ASSIGNMENT. Give back each line of the listing below that contains the string "return".

DATA FOR THE TASK.
------------------------------
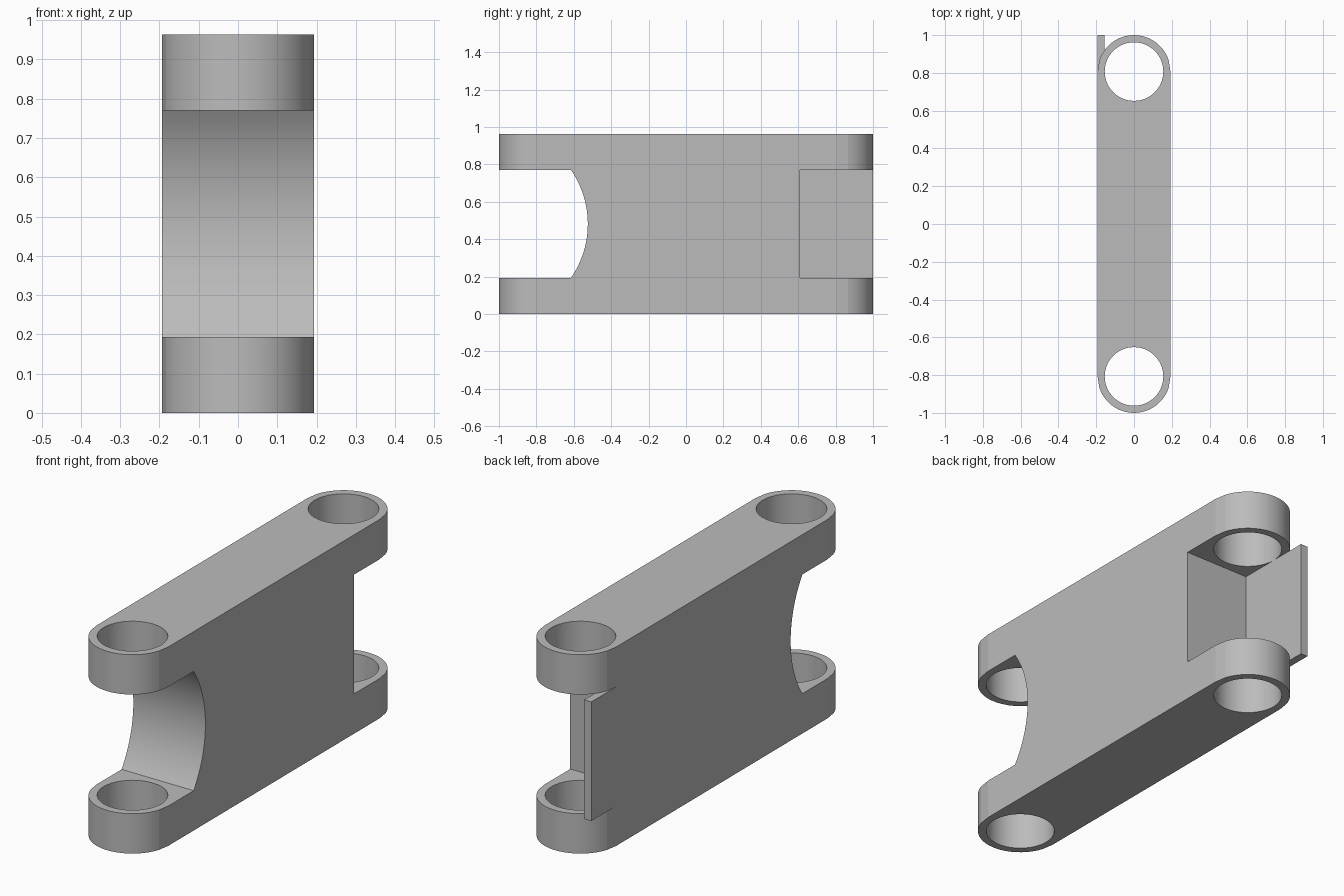
import bpy, bmesh
from math import sin, cos, asin, radians
from mathutils import Vector

if "Cube" in bpy.data.objects:
    bpy.data.objects.remove(bpy.data.objects["Cube"], do_unlink=True)

R = 0.193          # half width and lug radius
END = 1.0 - R      # lug centre distance
H = 0.963          # overall height
LOW, HIGH = R, H - R
HOLE = 0.155
BACK = 0.61        # inner wall of the back notch

grey = bpy.data.materials.new("light_grey")
grey.use_nodes = True
colour = (0.5, 0.5, 0.5, 1)
grey.diffuse_color = colour
grey.node_tree.nodes["Principled BSDF"].inputs["Base Color"].default_value = colour


def prism(name, points, offset):
    """Extrude a closed outline of 3D points by an offset vector."""
    bm = bmesh.new()
    face = bm.faces.new([bm.verts.new(p) for p in points])
    moved = bmesh.ops.extrude_face_region(bm, geom=[face])["geom"]
    verts = [v for v in moved if isinstance(v, bmesh.types.BMVert)]
    bmesh.ops.translate(bm, verts=verts, vec=Vector(offset))
    bmesh.ops.recalc_face_normals(bm, faces=bm.faces)
    mesh = bpy.data.meshes.new(name)
    bm.to_mesh(mesh)
    bm.free()
    mesh.materials.append(grey)
    obj = bpy.data.objects.new(name, mesh)
    bpy.context.collection.objects.link(obj)
    return obj


def box(name, x0, x1, y0, y1, z0, z1):
    outline = [(x0, y0, z0), (x1, y0, z0), (x1, y1, z0), (x0, y1, z0)]
    return prism(name, outline, (0, 0, z1 - z0))


def activate(obj):
    bpy.ops.object.select_all(action="DESELECT")
    obj.select_set(True)
    bpy.context.view_layer.objects.active = obj


def cut(obj, cutter):
    cutter.hide_render = True
    mod = obj.modifiers.new("cut", "BOOLEAN")
    mod.operation = "DIFFERENCE"
    mod.solver = "EXACT"
    mod.object = cutter
    activate(obj)
    bpy.ops.object.modifier_apply(modifier=mod.name)
    bpy.data.objects.remove(cutter, do_unlink=True)


# Link body: long bar with rounded ends, each with a short facet beside the flats
angles = [0] + list(range(18, 163, 6)) + [180]
outline = [(s * R * cos(radians(a)), s * (END + R * sin(radians(a))), 0)
           for s in (1, -1) for a in angles]
body = prism("link_body", outline, (0, 0, H))

# Front notch with a concave cylindrical wall
half = (HIGH - LOW) / 2
depth = 0.09
rad = (half ** 2 + depth ** 2) / (2 * depth)
centre_y = -0.525 - rad
sweep = asin(half / rad)
arc = [(-1, centre_y + rad * cos(t), H / 2 + rad * sin(t))
       for t in (sweep * (i / 12 - 1) for i in range(25))]
cut(body, prism("front_notch_cutter",
                arc + [(-1, -1.5, HIGH), (-1, -1.5, LOW)], (2, 0, 0)))

# Square back notch
cut(body, box("back_notch_cutter", -1, 1, BACK, 1.5, LOW, HIGH))

# Pin holes through both pairs of lugs
for y in (-END, END):
    ring = [(HOLE * cos(radians(a)), y + HOLE * sin(radians(a)), -0.5)
            for a in range(0, 360, 6)]
    cut(body, prism("pin_hole_cutter", ring, (0, 0, 2)))

activate(body)
bpy.ops.object.shade_smooth_by_angle(angle=radians(8))

# Stop plate along one side of the back notch
box("stop_plate", -R, -HOLE, BACK, 1.0, LOW, HIGH)
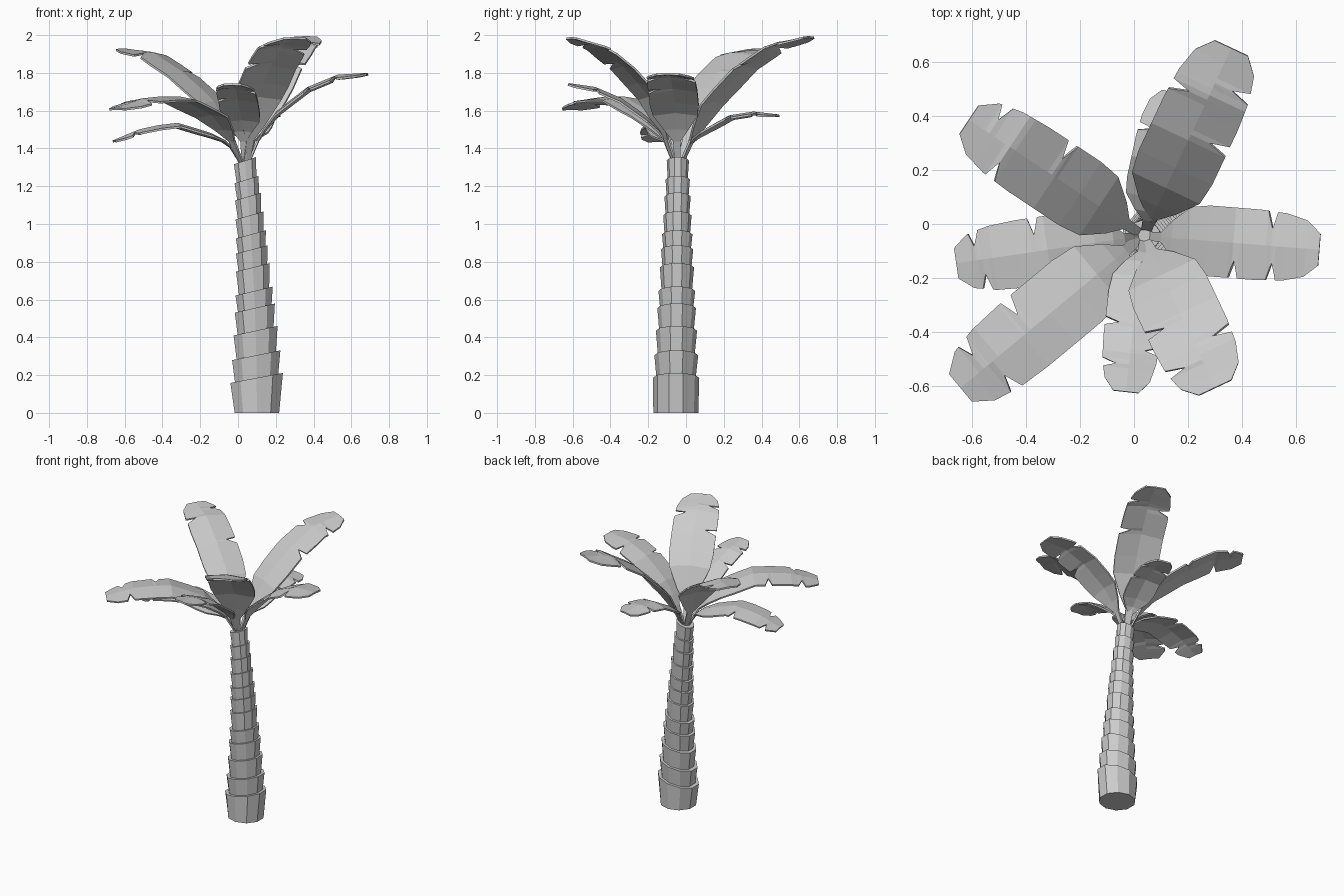
import bpy
import bmesh
from math import cos, sin, pi
from mathutils import Vector

cube = bpy.data.objects.get("Cube")
if cube:
    bpy.data.objects.remove(cube)

grey = bpy.data.materials.new("plain_grey")
grey.use_nodes = True
colour = (0.6, 0.6, 0.6, 1)
grey.diffuse_color = colour
grey.node_tree.nodes["Principled BSDF"].inputs["Base Color"].default_value = colour


def finish(bm, name):
    bmesh.ops.recalc_face_normals(bm, faces=bm.faces)
    mesh = bpy.data.meshes.new(name)
    bm.to_mesh(mesh)
    bm.free()
    mesh.materials.append(grey)
    obj = bpy.data.objects.new(name, mesh)
    bpy.context.collection.objects.link(obj)
    return obj


def lerp(a, b, t):
    return a + (b - a) * t


def sample(points, t):
    """Value at t on a line through (t, value) points."""
    for (t0, v0), (t1, v1) in zip(points, points[1:]):
        if t <= t1:
            return lerp(v0, v1, (t - t0) / (t1 - t0))
    return points[-1][1]


# Trunk: overlapping flared rings with slanted tops
SIDES = 10
ring_tops = [0.185, 0.305, 0.435, 0.555, 0.645, 0.77, 0.865, 0.945, 1.045, 1.145, 1.235, 1.335]


def trunk_ring(bm, z, radius, slope, stretch):
    t = z / 1.35
    centre = Vector((lerp(0.1, 0.035, t * t), lerp(-0.054, -0.043, t), z))
    verts = []
    for i in range(SIDES):
        a = 2 * pi * (i + 0.5) / SIDES
        x = radius * stretch * cos(a)
        verts.append(bm.verts.new(centre + Vector((x, radius * sin(a), slope * x))))
    return verts


bm = bmesh.new()
bottom = 0
for i, top in enumerate(ring_tops):
    slope = 0.19 + 0.012 * i
    radius = 0.058 + 0.075 * (1 - top / 1.35)
    stretch = 1.04 + 0.2 * max(0, 1 - top / 0.75)
    if i == 0:
        low = trunk_ring(bm, 0, 0.119, 0, 1.04)
    else:
        low = trunk_ring(bm, bottom, radius * 0.87, slope, stretch)
    high = trunk_ring(bm, top, radius, slope, stretch)
    for j in range(SIDES):
        k = (j + 1) % SIDES
        bm.faces.new((low[j], low[k], high[k], high[j]))
    bm.faces.new(low[::-1])
    bm.faces.new(high)
    bottom = top - 0.03
finish(bm, "trunk")

# Frond outline: half width along the length, and the stops of the height curve
OUTLINE = [(0, 0.12), (0.08, 0.15), (0.14, 0.5), (0.24, 0.92), (0.35, 1),
           (0.65, 1), (0.8, 0.95), (0.92, 0.8), (1, 0.45)]
STOPS = [0, 0.1, 0.25, 0.5, 0.75, 1]


def notch_rows(t):
    return [t - 0.03, t, t + 0.025]


def side_width(t, notches):
    width = sample(OUTLINE, t)
    for n in notches:
        before, _, after = notch_rows(n)
        if before < t < after:
            width *= sample([(before, 1), (n, 0.5), (after, 1)], t)
    return width


def frond(name, tip_x, tip_y, half_width, heights, left_notch, right_notches):
    crown = Vector((0.035, -0.043))
    along = Vector((tip_x, tip_y)) - crown
    length = along.length
    along.normalize()
    left = Vector((-along.y, along.x))
    curve = list(zip(STOPS, [1.32] + heights))
    stops = {t for t, w in OUTLINE} | {0.5}
    for n in [left_notch] + right_notches:
        stops.update(notch_rows(n))
    bm = bmesh.new()
    rows = []
    for t in sorted(stops):
        p = crown + along * lerp(0.02, length, t)
        row = []
        for w in (side_width(t, [left_notch]), 0, -side_width(t, right_notches)):
            q = p + left * w * half_width
            z = sample(curve, t) - 0.13 * half_width * w * w
            row.append(bm.verts.new((q.x, q.y, z)))
        rows.append(row)
    for a, b in zip(rows, rows[1:]):
        for c in (0, 1):
            bm.faces.new((a[c], a[c + 1], b[c + 1], b[c]))
    obj = finish(bm, name)
    thick = obj.modifiers.new("thickness", "SOLIDIFY")
    thick.thickness = 0.011
    thick.offset = 0


frond("frond_back_high", 0.36, 0.65, 0.15, [1.47, 1.66, 1.84, 1.955, 1.99], 0.72, [0.53, 0.81])
frond("frond_back_low", 0.15, 0.485, 0.105, [1.44, 1.5, 1.57, 1.59, 1.575], 0.72, [0.53, 0.8])
frond("frond_back_right", -0.61, 0.385, 0.14, [1.48, 1.66, 1.8, 1.905, 1.925], 0.76, [0.515, 0.88])
frond("frond_right_low", -0.655, -0.145, 0.125, [1.43, 1.48, 1.53, 1.51, 1.44], 0.85, [0.56, 0.89])
frond("frond_front_right", -0.64, -0.605, 0.145, [1.47, 1.59, 1.67, 1.67, 1.61], 0.82, [0.61, 0.87])
frond("frond_front", -0.03, -0.62, 0.105, [1.47, 1.56, 1.66, 1.72, 1.74], 0.72, [0.55, 0.82])
frond("frond_front_left", 0.3, -0.605, 0.148, [1.48, 1.69, 1.84, 1.95, 1.985], 0.71, [0.54, 0.81])
frond("frond_left", 0.685, -0.095, 0.13, [1.47, 1.6, 1.72, 1.785, 1.795], 0.72, [0.51, 0.73])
------------------------------
RESPONSE.
    return obj
    return prism(name, outline, (0, 0, z1 - z0))
    return obj
    return a + (b - a) * t
            return lerp(v0, v1, (t - t0) / (t1 - t0))
    return points[-1][1]
    return verts
    return [t - 0.03, t, t + 0.025]
    return width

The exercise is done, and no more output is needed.